Not to be confused with the similarly named archaeological site of Sipán, the Sicán were an ancient civilisation that developed in northern Peru between 800 and 1300 AD. Also known as the Lambayeque culture, they were a people of metal workers and pyramid builders descended from the Moche, with trade connections and influence from peoples in the nearby mountains, rainforest and regions such as modern day Ecuador. Their trade system also gave them access to feathers from the Amazon to the east and lapis lazuli from Chile, far to the south.
The Sicán constructed a gigantic city in the forests of Batán Grande in the Leche Valley, known as Poma, this city consisted of huge pyramids that rose above the trees. For reasons unknown to us, the Sicán burned this city to the ground, moving their entire civilisation some distance to Túcume which was conquered by the Chimú in 1350 AD.
Like their Moche ancestors, the people of Sicán used their pyramids for religious rituals and funerals of kings. There exist 34 pyramids in this valley.

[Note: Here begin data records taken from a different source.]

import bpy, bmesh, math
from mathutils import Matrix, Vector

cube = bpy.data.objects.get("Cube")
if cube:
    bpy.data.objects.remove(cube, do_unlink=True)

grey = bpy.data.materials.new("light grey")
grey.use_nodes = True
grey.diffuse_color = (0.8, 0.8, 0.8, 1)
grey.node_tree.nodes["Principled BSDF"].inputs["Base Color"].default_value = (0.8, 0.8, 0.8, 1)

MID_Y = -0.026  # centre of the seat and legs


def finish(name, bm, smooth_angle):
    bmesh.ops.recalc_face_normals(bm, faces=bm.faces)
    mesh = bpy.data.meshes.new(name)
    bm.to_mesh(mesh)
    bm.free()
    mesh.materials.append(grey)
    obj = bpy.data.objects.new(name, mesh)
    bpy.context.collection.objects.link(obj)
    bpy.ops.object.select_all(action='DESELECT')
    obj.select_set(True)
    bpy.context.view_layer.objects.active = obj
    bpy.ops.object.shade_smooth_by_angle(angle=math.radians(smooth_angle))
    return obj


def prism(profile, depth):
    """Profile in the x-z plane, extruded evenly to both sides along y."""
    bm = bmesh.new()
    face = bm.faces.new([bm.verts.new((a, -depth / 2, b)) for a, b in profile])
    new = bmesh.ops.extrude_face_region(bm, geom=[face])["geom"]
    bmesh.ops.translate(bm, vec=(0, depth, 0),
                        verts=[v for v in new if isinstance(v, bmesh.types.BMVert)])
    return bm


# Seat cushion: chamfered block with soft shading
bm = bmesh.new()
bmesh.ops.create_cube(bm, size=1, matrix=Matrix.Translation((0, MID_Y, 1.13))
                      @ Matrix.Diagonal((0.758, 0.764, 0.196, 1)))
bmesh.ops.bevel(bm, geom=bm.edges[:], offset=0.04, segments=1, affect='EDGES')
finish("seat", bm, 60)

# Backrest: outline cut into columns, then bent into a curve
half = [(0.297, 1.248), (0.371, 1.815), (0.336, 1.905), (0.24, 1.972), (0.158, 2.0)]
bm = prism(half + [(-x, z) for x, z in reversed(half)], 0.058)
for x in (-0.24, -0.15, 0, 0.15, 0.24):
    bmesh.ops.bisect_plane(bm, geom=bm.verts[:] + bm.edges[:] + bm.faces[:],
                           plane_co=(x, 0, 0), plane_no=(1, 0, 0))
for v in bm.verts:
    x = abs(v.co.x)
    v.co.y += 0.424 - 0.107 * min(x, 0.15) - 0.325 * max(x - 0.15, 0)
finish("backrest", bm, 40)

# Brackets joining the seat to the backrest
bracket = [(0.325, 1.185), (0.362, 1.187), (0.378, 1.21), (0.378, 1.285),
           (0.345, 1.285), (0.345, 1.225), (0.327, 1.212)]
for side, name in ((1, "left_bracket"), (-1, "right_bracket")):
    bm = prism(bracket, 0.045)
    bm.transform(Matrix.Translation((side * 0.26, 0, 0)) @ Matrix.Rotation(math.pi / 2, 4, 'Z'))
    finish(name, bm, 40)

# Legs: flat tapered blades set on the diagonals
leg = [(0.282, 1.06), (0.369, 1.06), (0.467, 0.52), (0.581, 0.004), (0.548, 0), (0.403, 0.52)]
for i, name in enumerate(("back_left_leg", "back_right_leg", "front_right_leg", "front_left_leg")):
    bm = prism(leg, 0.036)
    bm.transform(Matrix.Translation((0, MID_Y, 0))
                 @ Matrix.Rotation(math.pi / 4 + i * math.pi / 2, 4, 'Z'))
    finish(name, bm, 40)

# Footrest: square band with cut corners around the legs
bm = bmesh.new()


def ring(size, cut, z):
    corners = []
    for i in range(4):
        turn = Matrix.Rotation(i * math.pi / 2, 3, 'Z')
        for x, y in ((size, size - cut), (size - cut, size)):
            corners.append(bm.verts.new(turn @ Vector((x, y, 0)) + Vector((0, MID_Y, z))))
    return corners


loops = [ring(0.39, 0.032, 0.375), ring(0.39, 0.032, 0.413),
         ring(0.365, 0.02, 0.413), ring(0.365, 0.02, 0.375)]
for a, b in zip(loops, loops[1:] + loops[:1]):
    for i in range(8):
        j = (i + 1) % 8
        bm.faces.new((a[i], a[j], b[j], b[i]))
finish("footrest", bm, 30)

They also built a complex irrigation system allowing the desert to be turned into an oasis. The Sicán rulers were buried in deep tombs next to the pyramids. In 1995 Japanese archaeologists Izumi Shimada excavated the Bosque de Pomac ruins discovering two of the richest tombs ever found in the Americas. They contained more than a ton of precious metal in the form of jewellery and ritual artifacts.
It was from the Sicán that the largest ever tumi ceremonial knife was discovered. Taken to Lima, it was stolen from a museum and almost certainly melted down.